New York, NY —
HOST: Mayor Bloomberg last week laid out a plan to spend $260 million in transportation money from the federal stimulus bill. It’ll go to the Brooklyn Bridge, the Staten Island Ferry terminal, and new sidewalk furniture in Bedford Stuyvesant – sort of. WNYC’s Matthew Schuerman explains the “stimulus shuffle.”
REPORTER: If the mayor gets his way, the Brooklyn Bridge is going to be one of six big projects around the city to receive federal stimulus money. He will apply $47 million of New York’s portion of the package towards a $380 million makeover of the bridge: the approach ramps will be widened and redone, and the entire structure repainted.
But that’s not really where the stimulus money is going.
Bloomberg explained he was planning on funding the Brooklyn Bridge rehab anyway.
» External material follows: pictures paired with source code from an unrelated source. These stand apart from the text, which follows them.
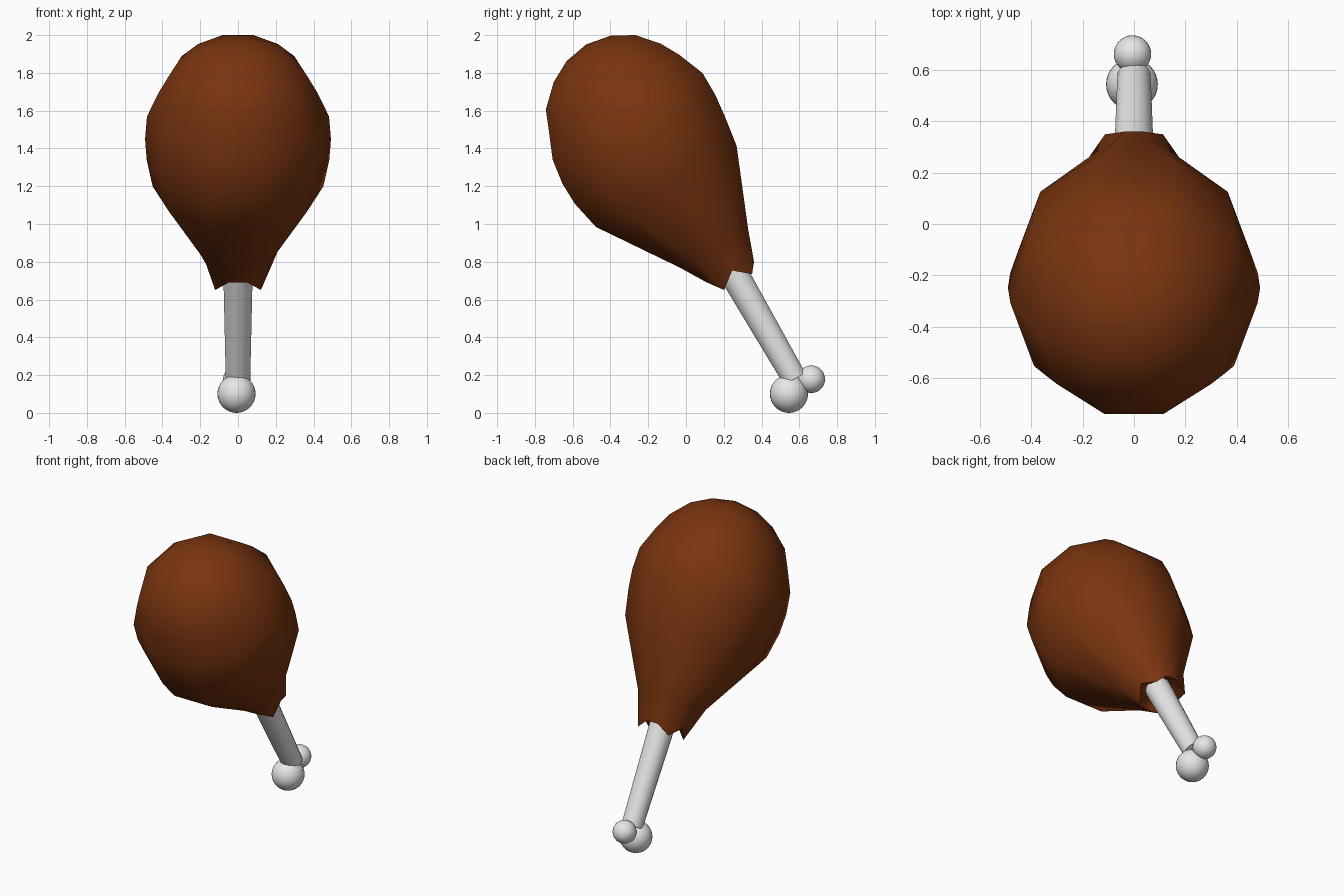
import bpy, bmesh, math
from mathutils import Vector

if "Cube" in bpy.data.objects:
    bpy.data.objects.remove(bpy.data.objects["Cube"])

AXIS = Vector((0, -0.5, 0.866))      # along the leg, towards the meat
SIDE = Vector((0, 0.866, 0.5))       # across the leg, towards the back
NECK = Vector((0, 0.275, 0.70))      # where the bone enters the meat


def material(name, rgb):
    m = bpy.data.materials.new(name)
    m.diffuse_color = (*rgb, 1)
    m.use_nodes = True
    m.node_tree.nodes["Principled BSDF"].inputs["Base Color"].default_value = m.diffuse_color
    return m


brown = material("roast brown", (0.19, 0.034, 0.005))
white = material("bone white", (0.8, 0.8, 0.8))


def place(t, e, x=0):
    return NECK + AXIS * t + SIDE * e + Vector((x, 0, 0))


def loft(name, rings, sides, mat, tip=None, close=True):
    """rings: (t, centre, radius) or (list of t per vertex, centre, radius)."""
    bm = bmesh.new()
    loops = []
    for t, c, r in rings:
        loop = []
        for i in range(sides):
            a = 2 * math.pi * (i + 0.5) / sides
            ti = t[i] if isinstance(t, list) else t
            ri = r[i] if isinstance(r, list) else r
            loop.append(bm.verts.new(place(ti, c - ri * math.cos(a), ri * math.sin(a))))
        loops.append(loop)
    for a, b in zip(loops, loops[1:]):
        for i in range(sides):
            j = (i + 1) % sides
            bm.faces.new((a[i], a[j], b[j], b[i]))
    if close:
        bm.faces.new(loops[0])
    if tip:
        v = bm.verts.new(place(*tip))
        for i in range(sides):
            bm.faces.new((loops[-1][i], loops[-1][(i + 1) % sides], v))
    else:
        bm.faces.new(loops[-1])
    bmesh.ops.recalc_face_normals(bm, faces=bm.faces)
    me = bpy.data.meshes.new(name)
    bm.to_mesh(me)
    bm.free()
    ob = bpy.data.objects.new(name, me)
    bpy.context.collection.objects.link(ob)
    me.materials.append(mat)
    return ob


def smooth(ob, angle):
    bpy.ops.object.select_all(action='DESELECT')
    ob.select_set(True)
    bpy.context.view_layer.objects.active = ob
    bpy.ops.object.shade_smooth_by_angle(angle=math.radians(angle))


# Meat: ten-sided pear with a ragged lower edge around the bone
half_t = [0.074, -0.006, 0.062, -0.007, 0.044]
half_r = [0.155, 0.15, 0.15, 0.14, 0.13]
ragged_t = half_t + half_t[::-1]
ragged_r = half_r + half_r[::-1]
meat_rings = [
    (0.10, 0, 0.075),
    (ragged_t, 0, ragged_r),
    (0.21, -0.023, 0.217),
    (0.622, -0.079, 0.452),
    (0.785, -0.085, 0.483),
    (0.91, -0.08, 0.492),
    (1.045, -0.071, 0.482),
    (1.19, -0.07, 0.42),
    (1.293, -0.078, 0.368),
    (1.398, -0.07, 0.262),
    (1.46, -0.07, 0.142),
]
meat = loft("meat", meat_rings, 10, brown, tip=(1.485, -0.07))
smooth(meat, 60)

# Bone shaft, slightly tapered
shaft = loft("bone_shaft", [(-0.6, 0, 0.066), (0.2, 0, 0.082)], 16, white)
smooth(shaft, 40)

# Two knuckles at the end of the bone
for name, loc, r in (("large_knuckle", (-0.008, 0.545, 0.101), 0.101),
                     ("small_knuckle", (-0.006, 0.663, 0.178), 0.073)):
    bpy.ops.mesh.primitive_uv_sphere_add(segments=32, ring_count=16, radius=r, location=loc)
    ob = bpy.context.object
    ob.name = name
    ob.data.materials.append(white)
    smooth(ob, 60)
So the money that would have gone to that and other major projects is going to 25 smaller projects scattered, as it happens, across the five boroughs.
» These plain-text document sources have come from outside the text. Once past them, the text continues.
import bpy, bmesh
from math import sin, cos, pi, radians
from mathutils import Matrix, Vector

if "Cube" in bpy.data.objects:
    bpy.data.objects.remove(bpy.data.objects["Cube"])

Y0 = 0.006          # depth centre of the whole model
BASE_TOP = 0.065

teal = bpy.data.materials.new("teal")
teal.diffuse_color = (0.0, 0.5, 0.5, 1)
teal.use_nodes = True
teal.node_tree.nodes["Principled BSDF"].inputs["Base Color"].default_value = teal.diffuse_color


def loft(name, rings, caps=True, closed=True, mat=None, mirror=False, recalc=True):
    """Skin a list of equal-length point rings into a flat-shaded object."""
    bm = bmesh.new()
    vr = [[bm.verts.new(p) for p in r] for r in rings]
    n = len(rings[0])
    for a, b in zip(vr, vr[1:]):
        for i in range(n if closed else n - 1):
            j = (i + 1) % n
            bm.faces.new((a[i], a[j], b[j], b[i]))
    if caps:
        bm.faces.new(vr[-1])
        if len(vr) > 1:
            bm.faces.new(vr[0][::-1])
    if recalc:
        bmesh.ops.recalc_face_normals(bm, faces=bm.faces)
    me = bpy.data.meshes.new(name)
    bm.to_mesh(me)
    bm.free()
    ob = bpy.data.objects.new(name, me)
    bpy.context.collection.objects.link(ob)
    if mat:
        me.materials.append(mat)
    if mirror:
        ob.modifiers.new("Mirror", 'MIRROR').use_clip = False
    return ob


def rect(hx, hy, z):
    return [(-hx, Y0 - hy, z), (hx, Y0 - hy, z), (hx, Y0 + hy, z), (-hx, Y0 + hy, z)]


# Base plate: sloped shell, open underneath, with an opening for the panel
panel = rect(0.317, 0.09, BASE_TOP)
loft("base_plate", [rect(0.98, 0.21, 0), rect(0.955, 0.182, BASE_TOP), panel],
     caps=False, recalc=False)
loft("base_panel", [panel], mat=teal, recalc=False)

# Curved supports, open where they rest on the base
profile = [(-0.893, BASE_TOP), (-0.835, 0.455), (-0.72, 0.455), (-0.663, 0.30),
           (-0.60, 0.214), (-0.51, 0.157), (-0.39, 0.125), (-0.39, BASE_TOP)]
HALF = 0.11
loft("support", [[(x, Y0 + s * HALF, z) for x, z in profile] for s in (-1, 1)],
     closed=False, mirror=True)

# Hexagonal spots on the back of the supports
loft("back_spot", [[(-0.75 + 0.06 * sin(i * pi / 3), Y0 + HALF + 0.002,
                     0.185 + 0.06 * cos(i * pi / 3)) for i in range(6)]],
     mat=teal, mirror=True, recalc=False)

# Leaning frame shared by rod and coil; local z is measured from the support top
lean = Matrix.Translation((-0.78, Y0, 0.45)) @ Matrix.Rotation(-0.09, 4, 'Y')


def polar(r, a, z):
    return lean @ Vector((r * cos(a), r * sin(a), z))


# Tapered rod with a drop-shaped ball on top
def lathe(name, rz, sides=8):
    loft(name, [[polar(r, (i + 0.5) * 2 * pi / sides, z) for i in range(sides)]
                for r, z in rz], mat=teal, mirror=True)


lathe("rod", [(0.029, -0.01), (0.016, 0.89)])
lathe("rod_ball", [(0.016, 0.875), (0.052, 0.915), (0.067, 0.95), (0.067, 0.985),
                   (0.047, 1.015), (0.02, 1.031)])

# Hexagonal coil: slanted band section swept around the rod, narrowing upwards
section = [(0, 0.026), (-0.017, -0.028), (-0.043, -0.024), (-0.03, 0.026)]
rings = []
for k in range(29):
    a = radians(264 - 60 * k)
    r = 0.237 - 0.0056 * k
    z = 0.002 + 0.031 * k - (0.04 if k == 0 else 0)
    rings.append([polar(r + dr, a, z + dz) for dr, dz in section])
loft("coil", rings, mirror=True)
The six big projects are ready to go, while the 25 smaller ones need more planning and design work.
Seven million dollars is going for a streetscape project in central Brooklyn, right where the Long Island Rail Road dips underground.
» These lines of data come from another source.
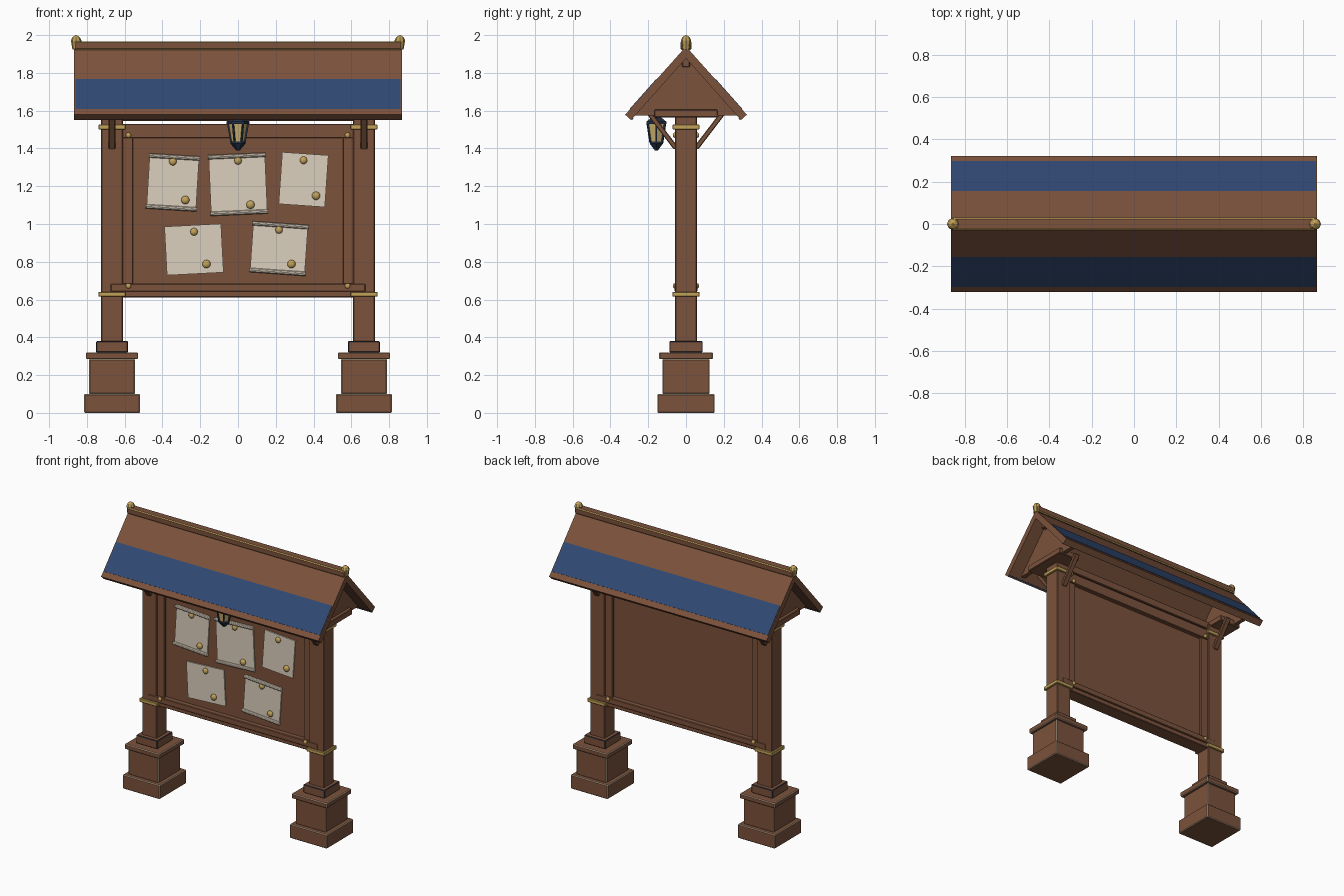
import bpy, bmesh, math
from mathutils import Matrix, Vector

cube = bpy.data.objects.get("Cube")
if cube:
    bpy.data.objects.remove(cube, do_unlink=True)


def material(name, r, g, b):
    m = bpy.data.materials.new(name)
    m.use_nodes = True
    m.diffuse_color = (r, g, b, 1)
    m.node_tree.nodes["Principled BSDF"].inputs["Base Color"].default_value = (r, g, b, 1)
    return m


WOOD = material("brown wood", 0.2, 0.085, 0.045)
BLUE = material("blue roof band", 0.03, 0.065, 0.17)
GOLD = material("brass", 0.54, 0.36, 0.10)
NAVY = material("dark navy iron", 0.02, 0.032, 0.065)
PAPER = material("parchment", 0.72, 0.63, 0.51)
GLASS = material("amber glass", 0.62, 0.45, 0.16)
CREAM = material("cream edging", 0.68, 0.56, 0.40)


def finish(name, bm, mats, smooth=False):
    bmesh.ops.recalc_face_normals(bm, faces=bm.faces)
    me = bpy.data.meshes.new(name)
    bm.to_mesh(me)
    bm.free()
    for m in mats:
        me.materials.append(m)
    if smooth:
        me.polygons.foreach_set("use_smooth", [True] * len(me.polygons))
    ob = bpy.data.objects.new(name, me)
    bpy.context.collection.objects.link(ob)
    return ob


def box(name, center, size, mat=WOOD, edge=None, bevel=0.004, rot=None):
    """Box with a small bevel; the bevel may have its own colour."""
    bm = bmesh.new()
    bmesh.ops.create_cube(bm, size=1, matrix=Matrix.Diagonal((*size, 1)))
    if bevel:
        bmesh.ops.bevel(bm, geom=bm.edges[:], offset=bevel, segments=1,
                        affect='EDGES', material=1 if edge else 0)
    m = Matrix.Translation(center)
    bm.transform(m @ rot if rot else m)
    return finish(name, bm, [mat, edge] if edge else [mat])


def span(name, x, y, z, mat=WOOD, **kw):
    """Box from its (low, high) range on each axis."""
    lo_hi = (x, y, z)
    return box(name, [(a + b) / 2 for a, b in lo_hi], [b - a for a, b in lo_hi], mat, **kw)


def prism(name, pts, x0, x1, mat=WOOD):
    """Side profile of (y, z) points swept along x."""
    bm = bmesh.new()
    f = bm.faces.new([bm.verts.new((x0, y, z)) for y, z in pts])
    ext = bmesh.ops.extrude_face_region(bm, geom=[f])
    bmesh.ops.translate(bm, vec=(x1 - x0, 0, 0),
                        verts=[v for v in ext["geom"] if isinstance(v, bmesh.types.BMVert)])
    return finish(name, bm, [mat])


def lathe(name, profile, center, sides, mat, smooth=False):
    """Stack of (radius, z) rings round a vertical axis."""
    bm = bmesh.new()
    rings = []
    for r, z in profile:
        rings.append([bm.verts.new((center[0] + r * math.cos(a), center[1] + r * math.sin(a), z))
                      for a in (i * math.tau / sides for i in range(sides))])
    for lo, hi in zip(rings, rings[1:]):
        for i in range(sides):
            j = (i + 1) % sides
            bm.faces.new((lo[i], lo[j], hi[j], hi[i]))
    bm.faces.new(rings[0])
    bm.faces.new(rings[-1])
    return finish(name, bm, [mat], smooth)


def bar(name, a, b, width, mat, sides=4):
    """Straight bar between two points."""
    a, b = Vector(a), Vector(b)
    bm = bmesh.new()
    bmesh.ops.create_cone(bm, cap_ends=True, segments=sides, radius1=width, radius2=width,
                          depth=(b - a).length,
                          matrix=Matrix.Rotation(math.pi / sides, 4, 'Z'))
    bm.transform(Matrix.Translation((a + b) / 2) @ (b - a).to_track_quat('Z', 'Y').to_matrix().to_4x4())
    return finish(name, bm, [mat])


def ball(name, center, radius, squash=1.0):
    bm = bmesh.new()
    bmesh.ops.create_uvsphere(bm, u_segments=12, v_segments=8, radius=radius)
    bm.transform(Matrix.Translation(center) @ Matrix.Diagonal((1, squash, 1, 1)))
    return finish(name, bm, [GOLD], True)


# Posts, stepped bases, brass collars, braces and gable ends
POST = 0.667
for side, s in (("left", 1), ("right", -1)):
    x = s * POST
    for part, w, z0, z1, edge in (("plinth", 0.295, 0, 0.1, CREAM),
                                  ("pedestal", 0.242, 0.1, 0.285, CREAM),
                                  ("pedestal_cap", 0.277, 0.285, 0.32, CREAM),
                                  ("post_foot", 0.168, 0.32, 0.38, NAVY)):
        box(f"{side}_{part}", (x, 0, (z0 + z1) / 2), (w, w + 0.008, z1 - z0), edge=edge)
    span(f"{side}_post", (x - 0.058, x + 0.058), (-0.058, 0.058), (0.37, 1.58))
    for part, z in (("lower_collar", 0.628), ("upper_collar", 1.513)):
        box(f"{side}_{part}", (x, 0, z), (0.142, 0.142, 0.026), GOLD, bevel=0.003)
    for end, t in (("front", -1), ("back", 1)):
        a, b = Vector((x, t * 0.06, 1.41)), Vector((x, t * 0.19, 1.58))
        angle = math.atan2((b - a).z, (b - a).y)
        box(f"{side}_{end}_brace", (a + b) / 2, (0.036, (b - a).length + 0.02, 0.026),
            rot=Matrix.Rotation(angle, 4, 'X'))
        for z in (0.672, 1.47):
            ball(f"{side}_{end}_frame_stud", (s * 0.58, t * 0.06, z), 0.014, 0.7)
    box(f"{side}_tie_beam", (s * 0.71, 0, 1.585), (0.17, 0.335, 0.042))
    prism(f"{side}_gable", [(-0.275, 1.575), (0.275, 1.575), (0, 1.885)],
          s * 0.74, s * 0.77)
    span(f"{side}_stile", (s * 0.585 - 0.03, s * 0.585 + 0.03), (-0.045, 0.045), (0.64, 1.5))

# Notice board and its frame
span("board_panel", (-0.57, 0.57), (-0.025, 0.025), (0.65, 1.5))
span("bottom_sill", (-0.615, 0.615), (-0.05, 0.05), (0.612, 0.66))
span("bottom_rail", (-0.675, 0.675), (-0.061, 0.061), (0.642, 0.684))
span("top_rail", (-0.615, 0.615), (-0.055, 0.055), (1.455, 1.53))
span("wall_plate", (-0.7, 0.7), (-0.045, 0.045), (1.545, 1.6))
span("ridge_purlin", (-0.8, 0.8), (-0.02, 0.02), (1.83, 1.89))

# Roof slopes with blue bands and eave boards
APEX, SLOPE, LONG = 1.94, 1.123, 0.867


def on_slope(y, lift, t):
    return (t * (y + 0.747 * lift), APEX - SLOPE * y + 0.665 * lift)


for end, t in (("front", -1), ("back", 1)):
    prism(f"{end}_roof_slope", [(0, APEX), on_slope(0.322, 0, t),
                                on_slope(0.322, -0.042, t), (0, APEX - 0.063)], -LONG, LONG)
    prism(f"{end}_blue_band", [on_slope(0.155, -0.002, t), on_slope(0.155, 0.003, t),
                               on_slope(0.296, 0.003, t), on_slope(0.296, -0.002, t)],
          -LONG + 0.006, LONG - 0.006, BLUE)
    prism(f"{end}_eave_edge", [on_slope(0.312, -0.038, t), on_slope(0.318, -0.038, t),
                               on_slope(0.318, -0.046, t), on_slope(0.312, -0.046, t)],
          -LONG, LONG, NAVY)

# Ridge cap with brass edges and end finials
box("ridge_cap", (0, 0, 1.944), (2 * LONG, 0.06, 0.044), edge=GOLD, bevel=0.006)
for side, s in (("left", 1), ("right", -1)):
    lathe(f"{side}_finial", [(0.02, 1.925), (0.024, 1.95), (0.028, 1.972), (0.02, 1.988), (0.004, 2.0)],
          (s * 0.857, 0), 8, GOLD)

# Hanging lantern
LY = -0.157
lathe("lantern_glass", [(0.034, 1.43), (0.051, 1.535)], (0, LY), 6, GLASS)
lathe("lantern_base", [(0.01, 1.39), (0.02, 1.402), (0.04, 1.425), (0.04, 1.436)], (0, LY), 6, NAVY)
lathe("lantern_roof", [(0.061, 1.53), (0.061, 1.542), (0.028, 1.565), (0.01, 1.58)], (0, LY), 6, NAVY)
bar("lantern_hanger", (0, LY, 1.57), (0, LY, 1.73), 0.008, NAVY, 6)
for i in range(6):
    c, n = math.cos(i * math.tau / 6), math.sin(i * math.tau / 6)
    bar("lantern_rib", (0.036 * c, LY + 0.036 * n, 1.43), (0.054 * c, LY + 0.054 * n, 1.535), 0.006, NAVY)

# Pinned notices: x, z, width, height, tilt in degrees, rolled ends
NOTICES = [(-0.345, 1.22, 0.262, 0.29, -3.5, True), (0, 1.21, 0.298, 0.32, 2.5, True),
           (0.347, 1.235, 0.245, 0.275, -4, False), (-0.233, 0.865, 0.3, 0.258, 3, False),
           (0.217, 0.87, 0.29, 0.268, -4, True)]
for x, z, w, h, tilt, rolled in NOTICES:
    turn = Matrix.Translation((x, -0.029, z)) @ Matrix.Rotation(-math.radians(tilt), 4, 'Y')
    box("notice", (x, -0.029, z), (w, 0.008, h), PAPER, bevel=0,
        rot=Matrix.Rotation(-math.radians(tilt), 4, 'Y'))
    if rolled:
        for e in (-1, 1):
            zz = e * (h / 2 - 0.01)
            bar("notice_roll", turn @ Vector((-w / 2 - 0.004, -0.008, zz)),
                turn @ Vector((w / 2 + 0.004, -0.008, zz)), 0.012, PAPER, 10)
    ball("notice_top_pin", (x, -0.038, z + h / 2 - 0.035), 0.02, 0.7)
    ball("notice_low_pin", (x + 0.066, -0.038, z - h / 2 + 0.052), 0.022, 0.7)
BRAITHWAITE: It’s going to help us to really change the face of the business district in terms of its physical nature.
REPORTER: Edmon Braithwaite owns a liquor store at Nostrand and Atlantic. He is also co-chairman of the steering committee for the new Bed-Stuy Gateway Business Improvement District. Braithwaite says the money will help make this area a key shopping destination.
BRAITHWAITE: It will allow us to put some benches along the sidewalks in the business district. It’s also going to allow us to put some trees.
REPORTER: The city had also been planning to spend its money on the 25 smaller projects that will receive the displaced funds. It was last year, in fact, that Braithwaite got the new the Mayor had committed $8 million to his neighborhood’s streetscaping. But then, earlier this year, Bloomberg said he would have to scale back capital spending although he never determined which projects will be cut or delayed.
BRAITHWAITE: I’m not actually sure that we actually lost it because nobody mentioned it, until you mentioned it yesterday. But if we did lose it, I’m happy we got it back. I’m very happy we got it back. Because we need it, yes.
REPORTER: According to federal highway officials, there’s nothing wrong with this kind of “stimulus shuffle.” If stimulus money goes to a project that was slated to receive state resources, the Governor has to guarantee that those resources be spent within a year and a half on a similar transportation project. Mayors don’t need to follow that requirement, but Bloomberg’s aides say he is.
Projects like this one, at the Brooklyn Bridge, have been years in the planning – that’s why it’s ready to go in the tight four-month window the federal government requires. But shovel-ready projects aren’t going to create any new jobs. Nor will the new jobs come quickly. Instead, the impact of the stimulus package will be found in Bed-Stuy and elsewhere in the city, later this year, or next, or the following year, once the 25 smaller projects break ground.